On March 16, the EU Center sponsored a Symposium on “The Refugee Crisis and the New Right on the European Periphery.” The event was organized by Zsuzsa Gille (Sociology) and George Gasyna (Slavic Languages and Literatures) from the University of Illinois. Various academics presented their research in different areas regarding the Symposium topic.
The keynote address was given by Jószef Böröcz, Professor of Sociology at the Rutgers University in New Jersey. Böröcz lecture was about the “Materialist Background to the ‘Migration Crisis in Europe’.” He critically presented Hungary’s answers and actions towards the refugee crisis.

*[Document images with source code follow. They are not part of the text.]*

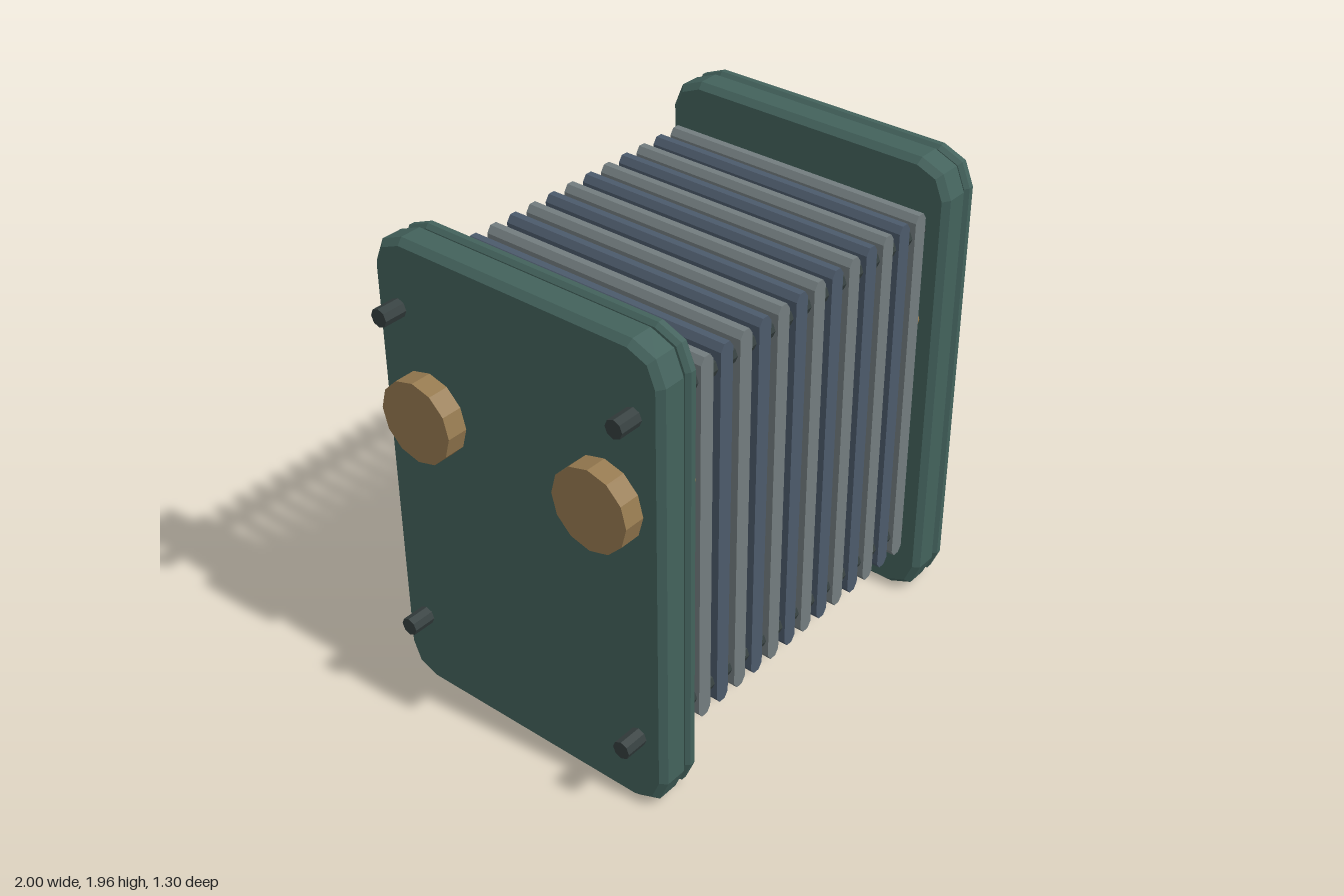
import * as THREE from 'three';

const mat = (name, color) => {
  const m = new THREE.MeshStandardMaterial({ color, flatShading: true });
  m.name = name;
  return m;
};

// Rounded rectangle outline with two straight facets per corner
function roundedRect(halfW, halfH, r) {
  const pts = [];
  const corners = [[1, 1], [-1, 1], [-1, -1], [1, -1]];
  corners.forEach(([sx, sy], c) => {
    for (let i = 0; i <= 2; i++) {
      const a = (c + i / 2) * Math.PI / 2;
      pts.push(new THREE.Vector2(sx * (halfW - r) + r * Math.cos(a), sy * (halfH - r) + r * Math.sin(a)));
    }
  });
  return new THREE.Shape(pts);
}

// Chamfered slab spanning x = 0..thickness
function slab(thickness, bevel) {
  const geo = new THREE.ExtrudeGeometry(roundedRect(0.65, 0.982, 0.135), {
    depth: thickness - 2 * bevel, bevelEnabled: true, bevelSegments: 1,
    bevelSize: bevel, bevelThickness: bevel, bevelOffset: -bevel,
  });
  return geo.translate(0, 0, bevel).rotateY(Math.PI / 2);
}

export function createModel() {
  const model = new THREE.Group();
  model.name = 'plateHeatExchanger';
  const green = mat('greenPaint', 0x43625c);
  const bronze = mat('bronze', 0x967a50);
  const blue = mat('blueSteel', 0x4c5a6b);
  const grey = mat('greySteel', 0x737d7f);
  const dark = mat('darkSteel', 0x353f3f);

  const add = (name, geo, material, x, y, z) => {
    const mesh = new THREE.Mesh(geo, material);
    mesh.name = name;
    mesh.position.set(x, y, z);
    model.add(mesh);
  };

  // End frames: a thick slab with a thin slab beside it
  const thick = slab(0.135, 0.024), thin = slab(0.052, 0.015);
  for (const [side, x] of [['right', -0.904], ['left', 0.715]]) {
    add(side + 'EndFrame', thick, green, x, 0.982, 0);
    add(side + 'EndFrameRim', thin, green, x + 0.135, 0.982, 0);
  }

  // Stack of transfer plates in alternating colours
  const hw = 0.0325, hh = 0.78, cx = 0.018, cy = 0.026;
  const section = new THREE.Shape([
    [hw, -hh + cy], [hw, hh - cy], [hw - cx, hh], [-hw + cx, hh],
    [-hw, hh - cy], [-hw, -hh + cy], [-hw + cx, -hh], [hw - cx, -hh],
  ].map(([x, y]) => new THREE.Vector2(x, y)));
  const plate = new THREE.ExtrudeGeometry(section, { depth: 1.16, bevelEnabled: false }).translate(0, 0, -0.58);
  for (let i = 0; i < 14; i++) {
    add('transferPlate' + (i + 1), plate, i % 2 ? grey : blue, -0.69 + i * 0.1036, 1.003, 0);
  }

  // Tie rods through the corners
  const rod = new THREE.CylinderGeometry(0.037, 0.037, 2, 8).rotateZ(Math.PI / 2);
  // Ports on both end frames
  const port = new THREE.CylinderGeometry(0.165, 0.165, 0.36, 12).rotateZ(Math.PI / 2);
  for (const s of [-1, 1]) {
    for (const y of [0.318, 1.69]) add('tieRod', rod, dark, 0, y, s * 0.533);
    for (const x of [-0.81, 0.81]) add('port', port, bronze, x, 1.305, s * 0.405);
  }
  return model;
}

Hungary’s government under Prime Minister Victor Orban initiated a strong anti-immigrant and anti-immigration billboard campaign to prevent refugees from coming to Hungary. Addressing them in a rather informal and impolite way, the billboards said, for instance, “If you come to Hungary, you must respect our laws and culture.” Furthermore, Hungary’s government made it legally impossible to claim asylum in Hungary, and built up fences in its southern border. Also on the policy suggestions at the EU level, Hungary presented an extreme anti-immigrant posture.
After these actions, the Hungarian government came under criticism for, among other things, failing to stand up to legal principles, such as international laws, the Geneva convention, the acquis communautaire, or even the Hungarian constitution. Hungary’s actions were also marked as politically unacceptable and morally questionable.
In the end, Böröcz touched upon the differences between Eastern and Western Europe. In this regard he mentioned the concept of dependence, meaning by that a network which is more important for one actor than for the other. He also talked about the feeling of “ressentiment” of those who serve and are dominated.
Böröcz did not only outline Hungary’s answers to the refugee crisis but also tried to find reasons for these actions. The differences between Eastern and Western Europe are visible in many terms and it shows in the current migrant crisis.
Raphaela Berding is a MAEUS student and graduate assistant at the European Union Center.